Al Seib, Los Angeles Times

Smoke in California from the recent fires

Kaitlin Clapinski, News Editor

With California experiencing weather patterns like never before, San Diego has been one of the many cities in the state that has dealt with record-breaking heat. 

Excessive heat warnings were no stranger throughout August as it was one of the hottest months on record for Californians with temperatures reaching record breaking highs. In late August, San Diego temperatures reached triple digits at a record 100 degrees, breaking the record set in Sept. 2011 at 97 degrees. 

Unfortunately, these weather patterns have created the perfect concoction for brush fires, and the Valley Fire has been burning throughout San Diego County. It is now 87% contained according to the Valley Fire website.

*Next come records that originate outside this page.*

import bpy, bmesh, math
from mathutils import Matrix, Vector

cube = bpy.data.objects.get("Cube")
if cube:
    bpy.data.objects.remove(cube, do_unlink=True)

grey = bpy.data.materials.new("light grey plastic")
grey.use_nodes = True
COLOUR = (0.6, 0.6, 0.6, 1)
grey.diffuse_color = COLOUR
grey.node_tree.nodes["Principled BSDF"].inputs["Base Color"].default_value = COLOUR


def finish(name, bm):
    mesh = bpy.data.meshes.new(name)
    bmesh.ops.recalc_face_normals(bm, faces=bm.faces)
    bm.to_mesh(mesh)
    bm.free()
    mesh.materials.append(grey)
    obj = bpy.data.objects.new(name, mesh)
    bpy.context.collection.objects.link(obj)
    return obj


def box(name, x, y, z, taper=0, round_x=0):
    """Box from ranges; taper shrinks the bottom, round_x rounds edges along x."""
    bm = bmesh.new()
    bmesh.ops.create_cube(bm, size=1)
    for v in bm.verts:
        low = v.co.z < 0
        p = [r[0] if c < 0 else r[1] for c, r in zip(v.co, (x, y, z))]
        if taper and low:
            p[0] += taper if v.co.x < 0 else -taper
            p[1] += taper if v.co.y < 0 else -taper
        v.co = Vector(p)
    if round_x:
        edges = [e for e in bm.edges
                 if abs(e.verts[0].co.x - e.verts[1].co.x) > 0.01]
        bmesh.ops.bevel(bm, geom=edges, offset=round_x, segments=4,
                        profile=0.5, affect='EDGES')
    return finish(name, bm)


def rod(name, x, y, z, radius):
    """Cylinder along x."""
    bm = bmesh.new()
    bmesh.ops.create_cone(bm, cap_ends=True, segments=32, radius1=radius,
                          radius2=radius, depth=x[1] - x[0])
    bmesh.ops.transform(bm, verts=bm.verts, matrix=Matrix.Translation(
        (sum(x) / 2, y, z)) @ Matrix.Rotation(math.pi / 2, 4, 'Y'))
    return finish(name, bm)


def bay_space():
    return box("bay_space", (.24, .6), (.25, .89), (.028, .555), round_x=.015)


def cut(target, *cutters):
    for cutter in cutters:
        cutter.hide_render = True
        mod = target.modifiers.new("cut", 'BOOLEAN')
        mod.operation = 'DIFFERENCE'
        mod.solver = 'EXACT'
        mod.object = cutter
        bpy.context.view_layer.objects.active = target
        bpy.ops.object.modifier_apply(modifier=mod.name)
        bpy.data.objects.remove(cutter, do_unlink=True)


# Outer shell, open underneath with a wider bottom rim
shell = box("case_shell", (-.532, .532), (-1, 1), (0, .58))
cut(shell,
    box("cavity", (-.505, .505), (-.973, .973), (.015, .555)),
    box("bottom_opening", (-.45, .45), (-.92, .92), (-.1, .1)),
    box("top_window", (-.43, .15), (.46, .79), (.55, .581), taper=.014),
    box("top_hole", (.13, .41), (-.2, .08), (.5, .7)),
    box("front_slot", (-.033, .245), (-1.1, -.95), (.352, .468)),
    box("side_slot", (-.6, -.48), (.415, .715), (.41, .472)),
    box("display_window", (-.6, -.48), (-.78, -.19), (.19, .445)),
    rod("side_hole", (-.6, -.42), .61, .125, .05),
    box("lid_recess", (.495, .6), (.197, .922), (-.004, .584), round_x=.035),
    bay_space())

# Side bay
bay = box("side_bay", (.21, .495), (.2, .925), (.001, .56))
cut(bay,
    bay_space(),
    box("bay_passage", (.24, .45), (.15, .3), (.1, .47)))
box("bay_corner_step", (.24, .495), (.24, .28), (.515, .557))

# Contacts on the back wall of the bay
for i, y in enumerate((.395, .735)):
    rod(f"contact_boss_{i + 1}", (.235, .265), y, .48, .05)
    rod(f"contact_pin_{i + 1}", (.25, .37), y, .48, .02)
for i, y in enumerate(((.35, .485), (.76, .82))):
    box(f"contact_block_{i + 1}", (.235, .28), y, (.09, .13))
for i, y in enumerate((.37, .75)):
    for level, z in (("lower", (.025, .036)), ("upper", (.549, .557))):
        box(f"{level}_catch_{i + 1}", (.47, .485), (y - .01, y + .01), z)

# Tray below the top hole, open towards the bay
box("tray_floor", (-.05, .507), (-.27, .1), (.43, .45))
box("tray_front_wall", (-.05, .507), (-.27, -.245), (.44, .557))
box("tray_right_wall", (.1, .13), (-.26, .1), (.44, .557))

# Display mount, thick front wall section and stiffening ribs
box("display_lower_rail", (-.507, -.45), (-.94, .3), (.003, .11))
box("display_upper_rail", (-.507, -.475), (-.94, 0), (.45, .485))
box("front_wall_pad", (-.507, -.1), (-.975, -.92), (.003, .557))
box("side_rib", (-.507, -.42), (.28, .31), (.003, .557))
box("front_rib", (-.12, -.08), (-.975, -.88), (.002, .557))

So although the heat makes for a perfect beach day, San Diego County advised to stay inside, stay hydrated and avoid long exposure in the sun (and now smoke). Children, seniors, pets, and those vulnerable should especially be attended too during extreme heat.

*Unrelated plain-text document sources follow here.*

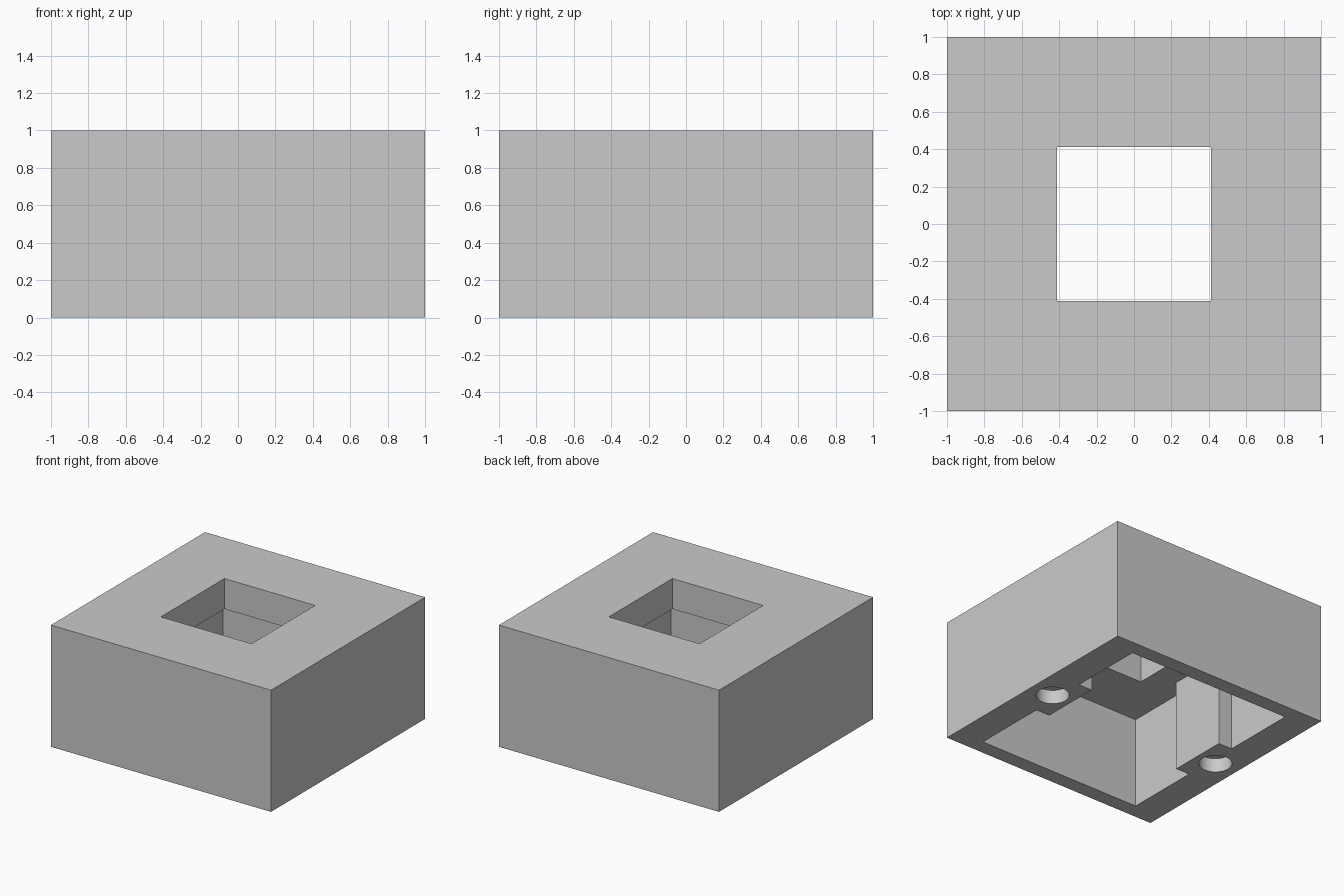
import bpy, bmesh, math

cube = bpy.data.objects.get("Cube")
if cube:
    bpy.data.objects.remove(cube, do_unlink=True)

grey = bpy.data.materials.new("plain_grey")
grey.use_nodes = True
colour = (0.59, 0.59, 0.59, 1)
grey.diffuse_color = colour
grey.node_tree.nodes["Principled BSDF"].inputs["Base Color"].default_value = colour


def prism(name, outline, z0, z1):
    """Extrude an outline from z0 to z1."""
    bm = bmesh.new()
    base = bm.faces.new([bm.verts.new((x, y, z0)) for x, y in outline])
    top = bmesh.ops.extrude_face_region(bm, geom=[base])["geom"]
    bmesh.ops.translate(bm, vec=(0, 0, z1 - z0),
                        verts=[v for v in top if isinstance(v, bmesh.types.BMVert)])
    bmesh.ops.recalc_face_normals(bm, faces=bm.faces)
    mesh = bpy.data.meshes.new(name)
    bm.to_mesh(mesh)
    bm.free()
    mesh.materials.append(grey)
    obj = bpy.data.objects.new(name, mesh)
    bpy.context.collection.objects.link(obj)
    return obj


def square(h):
    return [(-h, -h), (h, -h), (h, h), (-h, h)]


def circle(cx, r, n=48):
    return [(cx + r * math.cos(2 * math.pi * i / n), r * math.sin(2 * math.pi * i / n))
            for i in range(n)]


# Solid block
block = prism("block", square(1), 0, 1)

# Hollow underside, narrowed at the middle by a full-height tab on each side
quarter = [(0.75, 0.875), (0.75, 0.25), (0.625, 0.25)]
half = quarter + [(x, -y) for x, y in reversed(quarter)]
pocket = half + [(-x, -y) for x, y in half]
cutters = [prism("pocket_cutter", pocket, -0.2, 0.75)]

# Square window through the top
cutters.append(prism("window_cutter", square(0.4125), 0.6, 1.2))

# Shallow round sockets in the tabs
for side, x in (("right", -0.8), ("left", 0.8)):
    cutters.append(prism(side + "_socket_cutter", circle(x, 0.125), -0.2, 0.115))

# Cut, then discard the cutters
bpy.context.view_layer.objects.active = block
block.select_set(True)
for cutter in cutters:
    cutter.hide_render = True
    mod = block.modifiers.new(cutter.name, "BOOLEAN")
    mod.operation = "DIFFERENCE"
    mod.solver = "EXACT"
    mod.object = cutter
    bpy.ops.object.modifier_apply(modifier=mod.name)
    bpy.data.objects.remove(cutter, do_unlink=True)

# Smooth socket walls, keep every edge sharp
bpy.ops.object.select_all(action="DESELECT")
block.select_set(True)
bpy.ops.object.shade_smooth_by_angle(angle=math.radians(30))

 In hopes to further ensure safety during this time, San Diego County set up different “Cool Zones,” sites around the county to allow those to beat the heat while saving energy costs. These zones are centers with air-conditioning in place so that seniors and those who need it can visit, lowering individual costs for others. More information regarding the Cool Zones and the sites locations can be found here

The fire began Sept. 5 and still continues to burn, worsening the air quality and resulting in a hazy sunshine. Smoke has wreaked havoc on the air quality as the Air Quality Index (AQI) reads almost three times worse than regular, healthy air.

According to KPBS, haze from the smoke is expected to continue as will the fight to contain the Valley Fire. With the peak of fire season in California being in the months of July through November, temperatures are expected to continue to cool down throughout the end of September with an incoming Pacific trough according to the National Weather Services (NWS). These conditions will help fight smoke and haze and lower the dangerous fire conditions.